▸ **EXERCISE**
Of the lines in the data below, count the ones holding the string "along", and answer with that number only.

▸ **DATASET**
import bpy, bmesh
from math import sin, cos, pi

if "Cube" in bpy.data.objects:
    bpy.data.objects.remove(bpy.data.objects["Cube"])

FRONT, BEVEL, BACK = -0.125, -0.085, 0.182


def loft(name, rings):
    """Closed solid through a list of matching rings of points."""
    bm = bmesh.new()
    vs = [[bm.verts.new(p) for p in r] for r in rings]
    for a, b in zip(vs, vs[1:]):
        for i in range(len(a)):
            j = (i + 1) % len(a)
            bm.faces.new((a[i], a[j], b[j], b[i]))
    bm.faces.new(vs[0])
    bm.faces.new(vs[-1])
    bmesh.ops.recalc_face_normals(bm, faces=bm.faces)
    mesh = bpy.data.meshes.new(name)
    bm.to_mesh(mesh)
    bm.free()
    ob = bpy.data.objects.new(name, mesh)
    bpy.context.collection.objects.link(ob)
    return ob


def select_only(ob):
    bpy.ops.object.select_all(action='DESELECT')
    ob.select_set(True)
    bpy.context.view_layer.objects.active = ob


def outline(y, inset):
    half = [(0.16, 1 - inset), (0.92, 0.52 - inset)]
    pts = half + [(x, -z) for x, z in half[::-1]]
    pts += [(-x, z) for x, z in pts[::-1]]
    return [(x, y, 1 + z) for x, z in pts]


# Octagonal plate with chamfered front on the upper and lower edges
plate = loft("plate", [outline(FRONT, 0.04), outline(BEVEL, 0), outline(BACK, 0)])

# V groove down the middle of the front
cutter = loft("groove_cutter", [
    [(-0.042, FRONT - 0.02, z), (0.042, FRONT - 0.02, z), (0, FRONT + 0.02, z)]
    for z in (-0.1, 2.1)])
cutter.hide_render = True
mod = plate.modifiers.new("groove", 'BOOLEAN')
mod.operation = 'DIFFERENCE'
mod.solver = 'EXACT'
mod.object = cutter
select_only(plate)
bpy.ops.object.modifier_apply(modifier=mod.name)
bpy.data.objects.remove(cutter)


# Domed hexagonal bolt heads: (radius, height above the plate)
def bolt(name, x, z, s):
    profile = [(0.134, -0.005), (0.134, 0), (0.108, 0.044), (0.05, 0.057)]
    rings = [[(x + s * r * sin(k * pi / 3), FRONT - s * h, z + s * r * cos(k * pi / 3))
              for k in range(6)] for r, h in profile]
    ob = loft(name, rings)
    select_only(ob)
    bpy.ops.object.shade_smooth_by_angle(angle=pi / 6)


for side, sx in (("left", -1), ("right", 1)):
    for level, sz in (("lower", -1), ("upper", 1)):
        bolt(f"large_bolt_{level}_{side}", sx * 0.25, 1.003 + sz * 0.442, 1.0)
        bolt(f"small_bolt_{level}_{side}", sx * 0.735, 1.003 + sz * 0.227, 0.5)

...

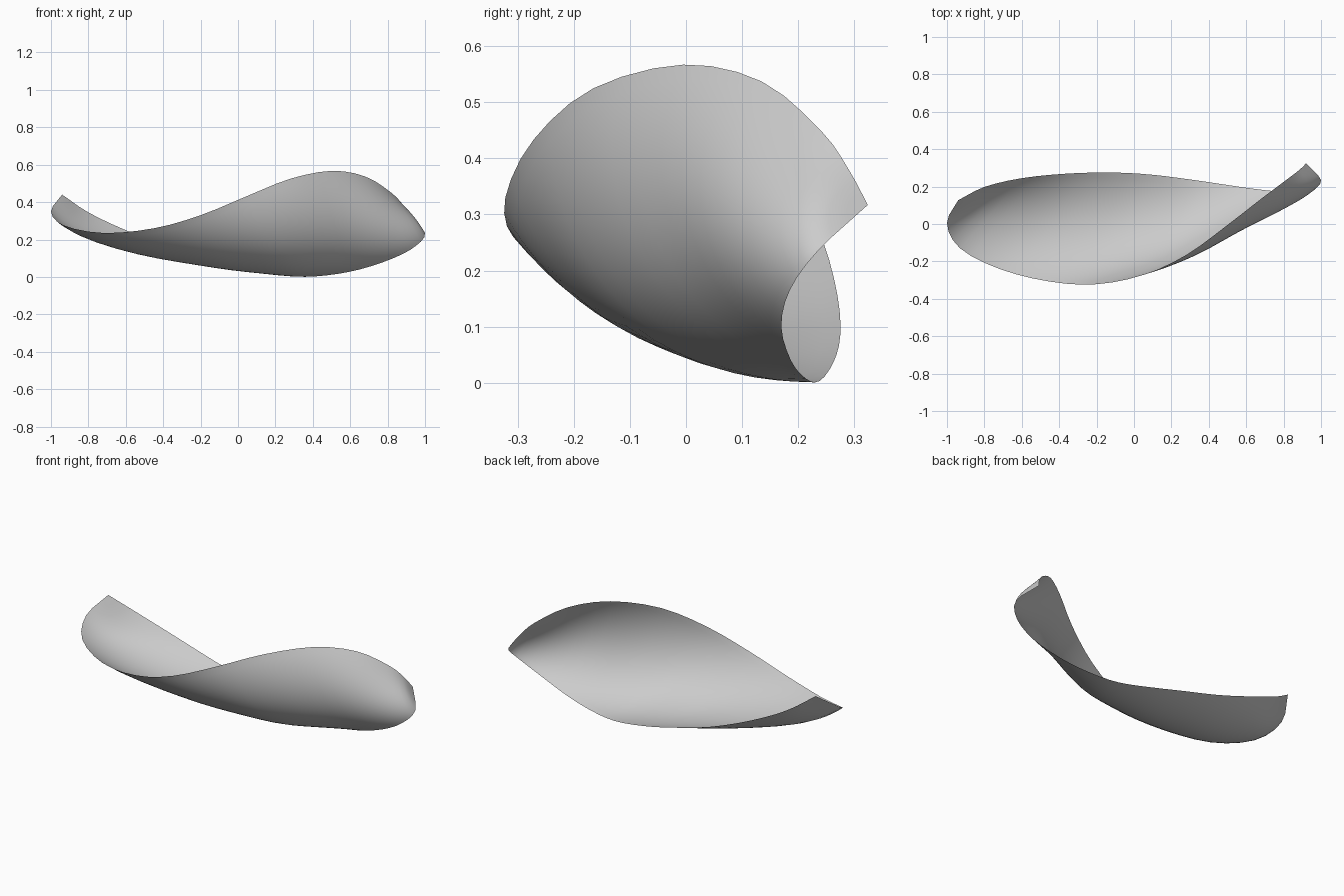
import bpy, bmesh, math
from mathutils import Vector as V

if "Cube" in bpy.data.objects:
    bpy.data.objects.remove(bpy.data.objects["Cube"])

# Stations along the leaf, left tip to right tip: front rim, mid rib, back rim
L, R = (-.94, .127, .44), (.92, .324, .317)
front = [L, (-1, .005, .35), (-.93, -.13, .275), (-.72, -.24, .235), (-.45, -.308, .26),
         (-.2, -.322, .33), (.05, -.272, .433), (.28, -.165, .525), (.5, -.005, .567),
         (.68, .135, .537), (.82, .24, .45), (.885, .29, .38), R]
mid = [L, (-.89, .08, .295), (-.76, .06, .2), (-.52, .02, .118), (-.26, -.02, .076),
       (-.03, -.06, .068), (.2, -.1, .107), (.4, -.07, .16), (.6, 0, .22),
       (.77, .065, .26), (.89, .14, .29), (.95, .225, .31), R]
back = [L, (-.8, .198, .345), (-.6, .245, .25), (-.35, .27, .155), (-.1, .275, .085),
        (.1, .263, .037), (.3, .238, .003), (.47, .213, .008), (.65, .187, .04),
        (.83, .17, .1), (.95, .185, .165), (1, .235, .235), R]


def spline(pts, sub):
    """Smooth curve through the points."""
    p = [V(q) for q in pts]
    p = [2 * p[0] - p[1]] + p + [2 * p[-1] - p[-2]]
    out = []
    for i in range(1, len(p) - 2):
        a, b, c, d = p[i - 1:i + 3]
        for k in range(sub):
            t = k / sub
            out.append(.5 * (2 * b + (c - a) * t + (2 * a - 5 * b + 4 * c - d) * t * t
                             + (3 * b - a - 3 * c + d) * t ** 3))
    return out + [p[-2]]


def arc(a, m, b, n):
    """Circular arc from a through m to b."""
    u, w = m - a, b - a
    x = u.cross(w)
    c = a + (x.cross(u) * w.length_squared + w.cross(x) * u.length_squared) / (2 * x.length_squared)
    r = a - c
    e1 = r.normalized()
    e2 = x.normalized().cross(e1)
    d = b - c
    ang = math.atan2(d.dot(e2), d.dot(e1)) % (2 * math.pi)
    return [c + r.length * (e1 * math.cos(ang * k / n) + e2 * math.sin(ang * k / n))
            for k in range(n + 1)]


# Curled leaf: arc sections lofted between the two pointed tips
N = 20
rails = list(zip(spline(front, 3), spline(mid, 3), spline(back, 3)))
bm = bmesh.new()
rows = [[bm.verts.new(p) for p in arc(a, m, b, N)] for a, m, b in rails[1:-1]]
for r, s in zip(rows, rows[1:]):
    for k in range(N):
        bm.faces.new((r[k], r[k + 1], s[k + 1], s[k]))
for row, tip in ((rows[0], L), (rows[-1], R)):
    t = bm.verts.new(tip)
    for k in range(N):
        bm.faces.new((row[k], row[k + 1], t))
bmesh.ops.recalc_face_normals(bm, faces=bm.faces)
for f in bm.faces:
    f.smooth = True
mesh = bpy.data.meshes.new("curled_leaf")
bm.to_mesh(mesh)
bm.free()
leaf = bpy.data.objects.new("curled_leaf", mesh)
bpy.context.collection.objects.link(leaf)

---

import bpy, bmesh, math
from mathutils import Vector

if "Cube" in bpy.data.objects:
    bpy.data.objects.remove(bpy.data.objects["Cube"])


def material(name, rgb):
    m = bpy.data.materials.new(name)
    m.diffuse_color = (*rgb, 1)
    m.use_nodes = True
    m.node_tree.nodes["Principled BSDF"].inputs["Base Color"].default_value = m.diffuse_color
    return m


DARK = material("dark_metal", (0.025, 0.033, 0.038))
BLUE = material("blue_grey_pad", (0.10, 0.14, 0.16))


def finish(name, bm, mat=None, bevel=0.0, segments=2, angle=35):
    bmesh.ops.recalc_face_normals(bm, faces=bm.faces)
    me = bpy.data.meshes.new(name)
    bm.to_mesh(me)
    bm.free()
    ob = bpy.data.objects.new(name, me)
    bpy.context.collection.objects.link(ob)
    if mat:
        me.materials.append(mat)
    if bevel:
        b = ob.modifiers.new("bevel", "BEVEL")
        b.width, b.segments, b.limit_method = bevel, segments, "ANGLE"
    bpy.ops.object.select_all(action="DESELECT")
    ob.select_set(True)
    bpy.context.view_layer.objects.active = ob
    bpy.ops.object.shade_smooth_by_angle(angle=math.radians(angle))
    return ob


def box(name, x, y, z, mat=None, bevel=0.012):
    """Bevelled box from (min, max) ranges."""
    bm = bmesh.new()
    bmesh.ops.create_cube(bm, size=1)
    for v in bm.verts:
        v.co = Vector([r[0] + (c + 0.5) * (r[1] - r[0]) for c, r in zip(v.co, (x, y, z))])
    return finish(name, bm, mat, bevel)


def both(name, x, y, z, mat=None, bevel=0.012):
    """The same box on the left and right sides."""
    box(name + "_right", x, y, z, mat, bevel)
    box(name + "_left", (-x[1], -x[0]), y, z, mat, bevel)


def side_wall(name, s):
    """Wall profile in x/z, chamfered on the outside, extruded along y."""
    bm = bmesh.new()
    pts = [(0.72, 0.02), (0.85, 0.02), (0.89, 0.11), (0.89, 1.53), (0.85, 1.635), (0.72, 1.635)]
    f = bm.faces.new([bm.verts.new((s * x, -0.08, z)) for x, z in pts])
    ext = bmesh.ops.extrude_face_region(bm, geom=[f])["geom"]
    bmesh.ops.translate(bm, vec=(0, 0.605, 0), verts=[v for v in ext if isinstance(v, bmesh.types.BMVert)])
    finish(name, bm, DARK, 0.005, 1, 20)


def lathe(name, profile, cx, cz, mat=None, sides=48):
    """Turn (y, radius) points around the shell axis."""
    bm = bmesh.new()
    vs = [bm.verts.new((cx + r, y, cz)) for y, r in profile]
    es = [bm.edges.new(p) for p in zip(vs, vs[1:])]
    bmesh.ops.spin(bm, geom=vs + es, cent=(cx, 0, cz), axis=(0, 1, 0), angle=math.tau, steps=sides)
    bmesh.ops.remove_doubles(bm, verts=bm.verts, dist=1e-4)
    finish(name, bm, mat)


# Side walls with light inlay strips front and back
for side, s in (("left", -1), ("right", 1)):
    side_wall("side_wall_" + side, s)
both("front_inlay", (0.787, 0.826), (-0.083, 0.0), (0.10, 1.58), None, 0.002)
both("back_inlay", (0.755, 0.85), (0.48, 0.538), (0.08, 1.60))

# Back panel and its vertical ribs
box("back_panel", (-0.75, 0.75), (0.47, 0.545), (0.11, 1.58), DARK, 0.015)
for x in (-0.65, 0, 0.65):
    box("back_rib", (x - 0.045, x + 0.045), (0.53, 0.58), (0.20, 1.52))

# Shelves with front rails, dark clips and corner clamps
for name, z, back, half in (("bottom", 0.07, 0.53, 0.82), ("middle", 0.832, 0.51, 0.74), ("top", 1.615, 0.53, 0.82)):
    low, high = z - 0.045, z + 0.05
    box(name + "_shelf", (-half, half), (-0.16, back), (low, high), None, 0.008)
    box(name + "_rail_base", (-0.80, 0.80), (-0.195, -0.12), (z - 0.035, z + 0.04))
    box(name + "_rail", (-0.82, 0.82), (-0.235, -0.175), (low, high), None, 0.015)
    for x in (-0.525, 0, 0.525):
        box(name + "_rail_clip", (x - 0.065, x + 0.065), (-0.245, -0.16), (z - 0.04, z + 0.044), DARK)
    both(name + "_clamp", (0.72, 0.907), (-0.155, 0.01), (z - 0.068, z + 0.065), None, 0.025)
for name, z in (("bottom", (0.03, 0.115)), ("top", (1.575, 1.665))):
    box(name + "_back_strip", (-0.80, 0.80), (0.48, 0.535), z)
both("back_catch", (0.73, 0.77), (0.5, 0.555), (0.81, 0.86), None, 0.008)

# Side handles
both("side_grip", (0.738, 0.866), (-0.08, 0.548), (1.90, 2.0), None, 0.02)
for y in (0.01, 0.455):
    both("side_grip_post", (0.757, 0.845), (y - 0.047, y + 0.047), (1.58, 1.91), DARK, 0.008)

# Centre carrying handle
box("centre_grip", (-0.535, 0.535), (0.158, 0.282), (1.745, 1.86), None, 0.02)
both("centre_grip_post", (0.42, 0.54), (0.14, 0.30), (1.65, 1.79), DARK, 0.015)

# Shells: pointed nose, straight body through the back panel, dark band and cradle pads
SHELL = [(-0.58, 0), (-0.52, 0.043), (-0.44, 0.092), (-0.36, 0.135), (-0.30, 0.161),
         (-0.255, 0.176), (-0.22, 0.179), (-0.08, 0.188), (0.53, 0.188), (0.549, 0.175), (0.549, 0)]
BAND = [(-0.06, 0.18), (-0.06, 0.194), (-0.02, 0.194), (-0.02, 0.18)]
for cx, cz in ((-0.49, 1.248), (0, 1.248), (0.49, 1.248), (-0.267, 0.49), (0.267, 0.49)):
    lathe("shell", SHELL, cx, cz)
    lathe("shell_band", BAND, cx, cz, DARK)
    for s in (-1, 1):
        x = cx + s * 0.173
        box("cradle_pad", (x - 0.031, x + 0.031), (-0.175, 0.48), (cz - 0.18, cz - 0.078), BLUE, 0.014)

▸ **COMPLETED TASK**
2